“Those cash reserves have dropped $1.5 million in the last two years, and had we not had that about $850,000 pension relief last year, we would have been well over $2 million in reductions in our reserves,” he said.
Thallemer said he had an old survey of about 95 communities in Indiana that shows close to 80% of them have trash fees averaging $14 per month per residential unit. He said the $8 per month fee in the ordinance presented to the Council would take care of about half the cost for the city to provide the quality services its citizens have gotten used to.
Frush said he’s not one that wants to raise fees for everybody, but “this, I see, has to be done at this time. We could have raised it up to $12, but we feel like raising it a small amount each year will be a lot easier on the taxpayers.” He said the “small” increase each year will be more “realistic.” “It’s necessary we do this because we can’t keep pulling money out of the pot because that pot is going to get empty before too long,” Frush said.
Klondaris said all they were trying to do with the fee is subsidize trash collection, not pay for the whole thing. He said his sister lives in the county and she has to pay $26 per month for trash. “By living in the city, paying $8, I would say that’s probably a bargain. It’s one of the benefits of living in the city – having your trash picked up,” he said.
Finch agreed with Frush and Klondaris’ comments, adding, “I think if you talk with most street department superintendents, one of the most expensive assets for them to maintain are the trash vehicles, whether it’s the grapple truck or the more traditional one.”

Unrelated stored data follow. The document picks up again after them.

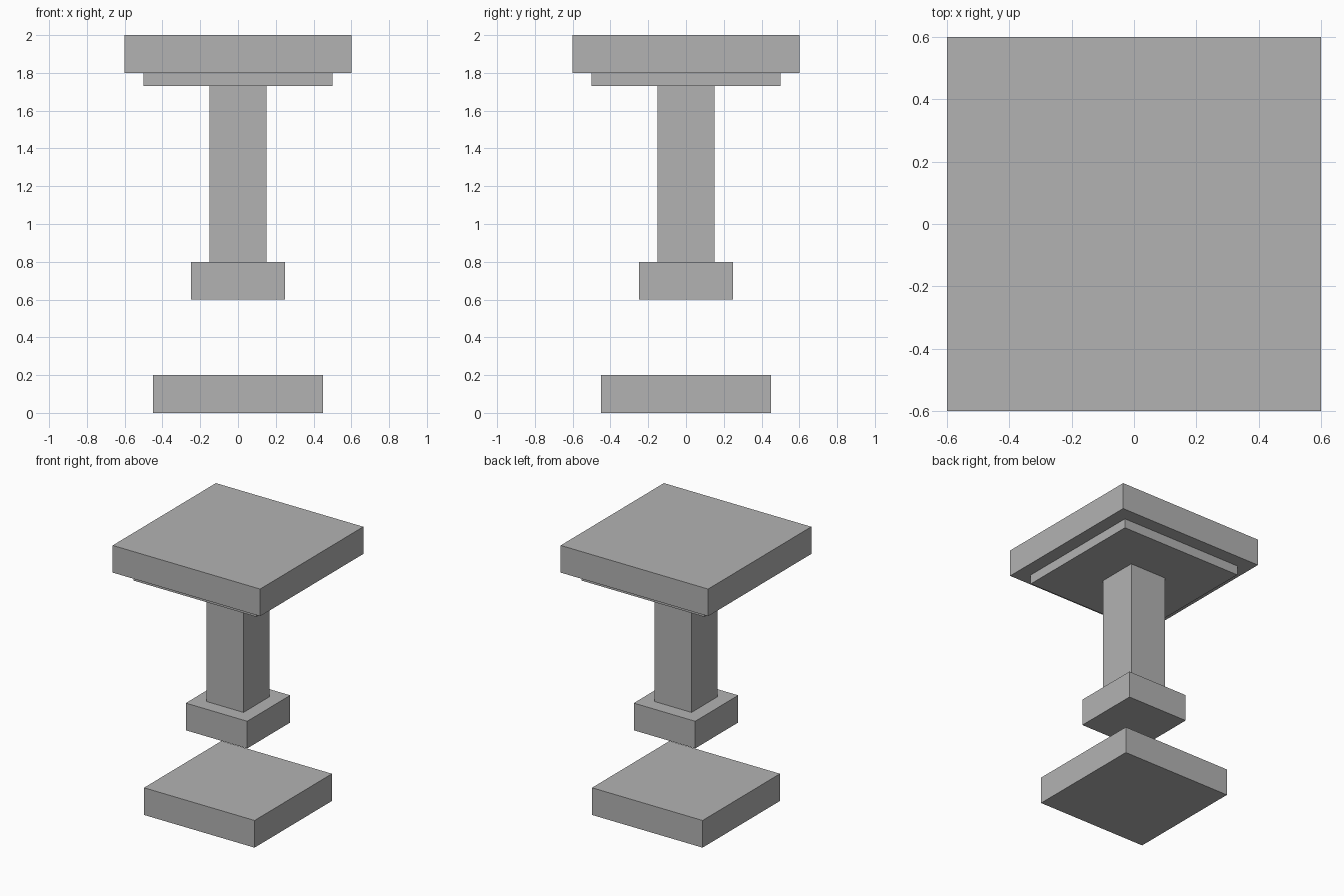
import bpy

if "Cube" in bpy.data.objects:
    bpy.data.objects.remove(bpy.data.objects["Cube"])

# One plain grey for the whole pedestal
grey = bpy.data.materials.new("stone_grey")
grey.diffuse_color = (0.45, 0.45, 0.45, 1.0)
grey.use_nodes = True
grey.node_tree.nodes["Principled BSDF"].inputs["Base Color"].default_value = grey.diffuse_color


def slab(name, width, bottom, top):
    """Square block centred on the vertical axis."""
    bpy.ops.mesh.primitive_cube_add(size=1, location=(0, 0, (bottom + top) / 2))
    block = bpy.context.object
    block.name = name
    block.scale = (width, width, top - bottom)
    bpy.ops.object.transform_apply(location=False, rotation=False, scale=True)
    block.data.materials.append(grey)
    return block


# Floor plate, separated from the column by a gap
slab("base_plate", 0.9, 0.0, 0.2)
# Column with its foot
slab("column_foot", 0.5, 0.6, 0.8)
slab("column", 0.3, 0.8, 1.73)
# Stepped top
slab("top_moulding", 1.0, 1.73, 1.8)
slab("top_slab", 1.2, 1.8, 2.0)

He said there’s about 4,600 stops for trash collection and “I think it’s a tremendous service.”
Thallemer said with the new grapple trucks, “not only did they pick up large amounts and sizes of yard waste, they picked up 81 grapple truckloads of brush in 2020, but they also picked up 1,341 large items.” For “normal” garbage, he said they collected 3,427 tons of refuse. He did note they contract out the recyclable portion, but the city does the rest of the work.
Frush said the city will furnish up to five paper bags per month for residents to put their yard trash in. Thallemer said the city purchased a lot of those paper bags to implement the program.
Councilwoman Diane Quance said, “This week, for Earth Day, the city is offering five bags for anybody that wants to drive out to the street department and pick them up. You just need to show proof of residence so you can get started using those right now.”
Thallemer said they’re 30-gallon bags, and Frush said they need to be tied with twine or bailing twine, not plastic. Frush said a refuse container or bag can not weigh more than 40 pounds.
Thallemer said Dillon also is looking at ways to improve efficiencies with the trash routes to cut back on costs.
In other business, the Council:
• Approved, on second reading, a salary ordinance amendment for seasonal park employees. The amendment was approved April 5 on first reading. The amendment states the maximum hourly wage for the campground manager is $18; recreation leader, $15; lifeguard, $14; and head lifeguard, $15.
• Approved the continuation of four tax abatements as recommended by Warsaw Community Development Coordinator Jeremy Skinner.
The first two are for West Hill Development LLC for a building leased by Patrick Industries at 1445 Polk Drive. They spent over $9 million altogether on improvements to the building and hired 147 employees. The first abatement is in its sixth year, and the second is in its second year.
The third abatement, also for a shell building by West Hill, is for 1195 Polk Drive and is occupied by Nextremity Solutions.
The final abatement was approved in 2020 for BTC Investments at 133 Enterprise Drive. In its first year of abatement, Skinner said the project value was $525,000.